Translanguaging Instruction and Reading Comprehension Skills of Japanese EFL Learners: A Quasi-Experimental Study
Background. The adoption of the TOEIC Listening and Reading test as the main English competency measurement instrument for Japanese businesses has lead Japanese business people to invest in courses specialized in test-taking strategies which seem to improve test scores in the short term. Nevertheless, there is pressing need to adopt more reliable instructions for reading ability development. Translanguaging pedagogy, an instruction method that urges L2 learners to make use of all languages in their linguistic repertoire, has rapidly gained the interest of language researchers and educators worldwide. Various studies have been conducted at all level of formal education, from elementary to tertiary education, to evaluate how it could help learners develop their proficiency in the target L2, including reading comprehension ability. However, no study on translanguaging in continuing education in Japan could be found in the literature.
Purpose. This paper presents an investigation to assess the effectiveness of translanguaging pedagogy in nurturing the reading comprehension of a group of Japanese EFL learners in a continuing education context.
Methods. The study adapted a quasi-experimental design with a control and an experimental group, as well as a reading comprehension improvement intervention course between pre-test and post-test. The experimental group received instruction based on translanguaging pedagogy, and the control group was restricted to using only English in their classes.
Results. It was found that both the control and experimental groups improved their reading comprehension, but improvement in the experimental group was moderately more substantial. This finding contributes to the literature on translanguaging pedagogy in Japan, especially in the context of continuing education.
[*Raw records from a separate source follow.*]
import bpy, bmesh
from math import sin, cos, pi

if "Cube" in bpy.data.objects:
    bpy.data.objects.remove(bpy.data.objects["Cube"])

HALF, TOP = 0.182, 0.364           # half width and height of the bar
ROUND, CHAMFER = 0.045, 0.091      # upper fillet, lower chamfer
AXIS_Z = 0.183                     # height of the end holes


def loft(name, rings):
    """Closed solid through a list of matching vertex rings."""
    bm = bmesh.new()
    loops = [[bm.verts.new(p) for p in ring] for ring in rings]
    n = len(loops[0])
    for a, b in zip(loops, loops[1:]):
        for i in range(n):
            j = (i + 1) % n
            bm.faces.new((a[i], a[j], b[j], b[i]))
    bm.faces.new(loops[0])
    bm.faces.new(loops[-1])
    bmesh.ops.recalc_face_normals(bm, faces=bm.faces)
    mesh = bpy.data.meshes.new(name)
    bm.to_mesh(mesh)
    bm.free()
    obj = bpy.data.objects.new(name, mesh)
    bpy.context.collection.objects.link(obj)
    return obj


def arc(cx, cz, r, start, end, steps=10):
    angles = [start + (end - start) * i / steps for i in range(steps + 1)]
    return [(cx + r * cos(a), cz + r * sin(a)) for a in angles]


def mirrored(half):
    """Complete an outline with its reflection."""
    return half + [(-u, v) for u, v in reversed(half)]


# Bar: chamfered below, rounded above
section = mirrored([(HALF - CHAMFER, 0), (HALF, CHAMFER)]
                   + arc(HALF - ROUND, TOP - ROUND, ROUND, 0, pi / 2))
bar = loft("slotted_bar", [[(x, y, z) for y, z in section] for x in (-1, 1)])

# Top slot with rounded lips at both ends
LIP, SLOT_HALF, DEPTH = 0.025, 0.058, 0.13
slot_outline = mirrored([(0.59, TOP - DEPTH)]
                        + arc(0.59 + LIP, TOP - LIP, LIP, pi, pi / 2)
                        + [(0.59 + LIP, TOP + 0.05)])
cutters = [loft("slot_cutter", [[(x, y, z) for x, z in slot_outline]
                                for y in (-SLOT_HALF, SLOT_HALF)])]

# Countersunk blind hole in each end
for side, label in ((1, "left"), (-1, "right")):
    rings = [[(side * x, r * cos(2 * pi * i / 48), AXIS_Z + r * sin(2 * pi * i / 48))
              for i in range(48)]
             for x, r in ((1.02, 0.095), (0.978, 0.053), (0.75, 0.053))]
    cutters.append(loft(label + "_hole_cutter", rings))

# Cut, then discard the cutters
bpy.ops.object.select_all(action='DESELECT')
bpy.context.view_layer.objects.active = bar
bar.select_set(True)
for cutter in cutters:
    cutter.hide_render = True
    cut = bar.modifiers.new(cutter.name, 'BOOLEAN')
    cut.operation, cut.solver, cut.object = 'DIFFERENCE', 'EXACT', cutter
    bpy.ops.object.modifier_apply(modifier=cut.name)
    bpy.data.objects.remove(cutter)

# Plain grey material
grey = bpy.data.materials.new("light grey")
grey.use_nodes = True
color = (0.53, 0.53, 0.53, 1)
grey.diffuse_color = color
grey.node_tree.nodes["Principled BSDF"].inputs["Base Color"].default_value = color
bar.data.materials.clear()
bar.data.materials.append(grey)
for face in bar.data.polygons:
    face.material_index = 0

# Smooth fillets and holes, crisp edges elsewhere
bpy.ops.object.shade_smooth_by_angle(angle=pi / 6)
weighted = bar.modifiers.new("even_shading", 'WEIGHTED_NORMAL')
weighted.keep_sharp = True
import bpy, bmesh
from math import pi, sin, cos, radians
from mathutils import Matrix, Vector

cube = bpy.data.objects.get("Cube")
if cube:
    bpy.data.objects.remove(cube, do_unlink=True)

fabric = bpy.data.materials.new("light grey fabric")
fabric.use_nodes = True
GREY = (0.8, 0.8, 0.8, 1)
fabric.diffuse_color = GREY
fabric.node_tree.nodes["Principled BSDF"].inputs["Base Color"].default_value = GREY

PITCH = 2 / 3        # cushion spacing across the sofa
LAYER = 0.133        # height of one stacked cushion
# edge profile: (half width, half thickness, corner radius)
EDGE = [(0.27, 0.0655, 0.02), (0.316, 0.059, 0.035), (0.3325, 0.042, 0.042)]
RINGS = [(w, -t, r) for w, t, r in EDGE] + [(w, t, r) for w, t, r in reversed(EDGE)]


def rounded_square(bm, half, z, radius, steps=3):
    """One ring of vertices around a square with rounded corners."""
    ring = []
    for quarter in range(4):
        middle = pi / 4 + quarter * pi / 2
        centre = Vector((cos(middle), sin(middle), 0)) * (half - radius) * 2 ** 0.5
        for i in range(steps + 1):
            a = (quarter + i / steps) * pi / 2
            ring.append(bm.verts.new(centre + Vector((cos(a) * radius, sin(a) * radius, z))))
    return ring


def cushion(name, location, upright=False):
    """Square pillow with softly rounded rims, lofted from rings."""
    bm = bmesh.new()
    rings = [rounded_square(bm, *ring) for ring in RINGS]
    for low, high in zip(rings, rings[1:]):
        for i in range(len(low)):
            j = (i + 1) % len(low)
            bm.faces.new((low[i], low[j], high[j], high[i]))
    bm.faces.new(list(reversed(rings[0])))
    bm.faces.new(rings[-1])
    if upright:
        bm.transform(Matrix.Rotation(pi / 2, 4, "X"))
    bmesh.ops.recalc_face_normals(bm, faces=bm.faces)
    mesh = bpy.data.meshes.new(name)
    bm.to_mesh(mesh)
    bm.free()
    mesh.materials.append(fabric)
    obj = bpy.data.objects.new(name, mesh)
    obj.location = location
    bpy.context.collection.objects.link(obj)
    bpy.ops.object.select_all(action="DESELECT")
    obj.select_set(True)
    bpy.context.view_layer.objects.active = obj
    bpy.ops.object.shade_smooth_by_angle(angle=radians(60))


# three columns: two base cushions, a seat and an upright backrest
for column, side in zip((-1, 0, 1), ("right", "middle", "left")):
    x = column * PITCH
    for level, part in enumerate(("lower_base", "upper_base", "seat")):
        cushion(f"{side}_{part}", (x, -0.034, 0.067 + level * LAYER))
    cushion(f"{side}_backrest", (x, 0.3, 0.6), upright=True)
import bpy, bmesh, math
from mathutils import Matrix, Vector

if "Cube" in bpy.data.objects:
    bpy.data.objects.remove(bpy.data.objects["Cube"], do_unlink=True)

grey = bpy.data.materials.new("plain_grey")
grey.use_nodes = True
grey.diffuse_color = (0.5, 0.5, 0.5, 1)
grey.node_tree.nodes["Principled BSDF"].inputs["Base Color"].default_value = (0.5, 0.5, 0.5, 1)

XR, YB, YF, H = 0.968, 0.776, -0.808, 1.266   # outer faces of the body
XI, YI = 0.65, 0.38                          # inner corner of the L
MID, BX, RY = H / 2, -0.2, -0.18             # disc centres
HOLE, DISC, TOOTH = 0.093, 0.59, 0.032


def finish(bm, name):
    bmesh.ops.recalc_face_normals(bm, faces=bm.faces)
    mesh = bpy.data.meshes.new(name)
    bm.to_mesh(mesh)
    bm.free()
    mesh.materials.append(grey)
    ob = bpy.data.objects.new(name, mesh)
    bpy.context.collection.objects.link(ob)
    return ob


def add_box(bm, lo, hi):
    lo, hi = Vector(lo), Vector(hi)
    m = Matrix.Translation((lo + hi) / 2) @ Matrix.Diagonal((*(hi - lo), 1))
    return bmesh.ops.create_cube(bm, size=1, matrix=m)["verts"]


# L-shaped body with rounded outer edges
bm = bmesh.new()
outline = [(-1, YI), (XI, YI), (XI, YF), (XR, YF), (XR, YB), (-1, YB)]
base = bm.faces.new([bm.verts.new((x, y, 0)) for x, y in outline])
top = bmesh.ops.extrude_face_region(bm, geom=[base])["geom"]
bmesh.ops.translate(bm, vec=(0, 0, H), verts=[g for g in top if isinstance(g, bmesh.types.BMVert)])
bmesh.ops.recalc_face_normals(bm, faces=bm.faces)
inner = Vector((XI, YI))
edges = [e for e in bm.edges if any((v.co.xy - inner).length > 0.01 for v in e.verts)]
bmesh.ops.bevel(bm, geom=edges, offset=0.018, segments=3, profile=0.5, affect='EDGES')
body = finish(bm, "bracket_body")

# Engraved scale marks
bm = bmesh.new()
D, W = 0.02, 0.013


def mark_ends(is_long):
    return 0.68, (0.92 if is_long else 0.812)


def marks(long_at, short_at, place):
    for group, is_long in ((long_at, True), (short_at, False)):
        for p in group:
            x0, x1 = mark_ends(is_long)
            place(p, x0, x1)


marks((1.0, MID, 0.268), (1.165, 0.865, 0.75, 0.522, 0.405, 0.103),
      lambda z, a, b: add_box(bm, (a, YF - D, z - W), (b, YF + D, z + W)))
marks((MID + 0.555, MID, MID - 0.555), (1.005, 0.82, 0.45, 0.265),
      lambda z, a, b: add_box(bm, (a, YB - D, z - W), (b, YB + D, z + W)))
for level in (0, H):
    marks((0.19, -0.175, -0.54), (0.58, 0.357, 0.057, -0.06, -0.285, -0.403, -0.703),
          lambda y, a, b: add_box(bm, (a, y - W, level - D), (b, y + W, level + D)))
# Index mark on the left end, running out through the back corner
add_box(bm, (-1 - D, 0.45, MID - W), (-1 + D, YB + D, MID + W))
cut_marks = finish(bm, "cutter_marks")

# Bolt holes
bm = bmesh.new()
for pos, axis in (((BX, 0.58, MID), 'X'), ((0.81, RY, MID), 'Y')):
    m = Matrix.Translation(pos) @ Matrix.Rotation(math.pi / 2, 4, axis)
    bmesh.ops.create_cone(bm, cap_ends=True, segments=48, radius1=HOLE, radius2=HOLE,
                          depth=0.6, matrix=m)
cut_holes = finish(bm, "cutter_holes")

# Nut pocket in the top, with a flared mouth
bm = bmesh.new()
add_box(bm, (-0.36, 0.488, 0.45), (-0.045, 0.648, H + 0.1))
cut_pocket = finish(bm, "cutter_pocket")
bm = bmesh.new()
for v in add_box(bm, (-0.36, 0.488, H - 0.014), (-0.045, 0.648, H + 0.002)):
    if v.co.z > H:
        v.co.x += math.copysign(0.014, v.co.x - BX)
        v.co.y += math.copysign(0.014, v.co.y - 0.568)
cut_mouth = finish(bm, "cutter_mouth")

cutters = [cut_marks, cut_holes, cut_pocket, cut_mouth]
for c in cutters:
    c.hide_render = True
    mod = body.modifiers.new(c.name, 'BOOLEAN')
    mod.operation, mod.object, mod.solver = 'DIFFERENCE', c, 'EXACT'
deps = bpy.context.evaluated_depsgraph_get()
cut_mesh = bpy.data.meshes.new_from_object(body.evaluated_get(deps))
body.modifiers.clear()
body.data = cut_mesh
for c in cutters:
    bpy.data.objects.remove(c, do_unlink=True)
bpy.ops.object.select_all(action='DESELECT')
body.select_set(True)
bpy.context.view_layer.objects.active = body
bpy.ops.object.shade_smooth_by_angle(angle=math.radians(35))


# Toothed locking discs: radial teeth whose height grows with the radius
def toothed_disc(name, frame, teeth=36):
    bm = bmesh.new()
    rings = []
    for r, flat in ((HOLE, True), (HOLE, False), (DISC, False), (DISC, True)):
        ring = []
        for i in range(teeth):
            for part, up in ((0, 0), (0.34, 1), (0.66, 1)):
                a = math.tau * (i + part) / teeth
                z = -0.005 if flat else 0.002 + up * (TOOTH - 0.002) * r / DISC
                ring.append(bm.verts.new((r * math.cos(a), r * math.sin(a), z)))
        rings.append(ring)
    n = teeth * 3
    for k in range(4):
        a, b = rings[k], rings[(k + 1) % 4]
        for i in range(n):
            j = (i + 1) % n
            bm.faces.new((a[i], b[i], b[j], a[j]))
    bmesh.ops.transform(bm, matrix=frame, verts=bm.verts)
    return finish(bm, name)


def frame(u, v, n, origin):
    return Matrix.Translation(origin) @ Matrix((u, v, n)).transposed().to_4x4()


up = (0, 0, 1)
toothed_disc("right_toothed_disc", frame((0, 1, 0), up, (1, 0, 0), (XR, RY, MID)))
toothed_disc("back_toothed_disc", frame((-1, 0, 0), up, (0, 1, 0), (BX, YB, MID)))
Conclusion. Due to the small number of participants, the findings of this study cannot be generalized to EFL education in continuing education. Further research with a substantial number of participants and treatment over a longer period could help confirm that translanguaging pedagogy can effectively be implemented in this setting to assist learners become proficient in the target L2.
Copyright (c) 2023 National Research University Higher School of Economics
This work is licensed under a Creative Commons Attribution 4.0 International License.
Authors who publish with this journal agree to the Copyright Notice.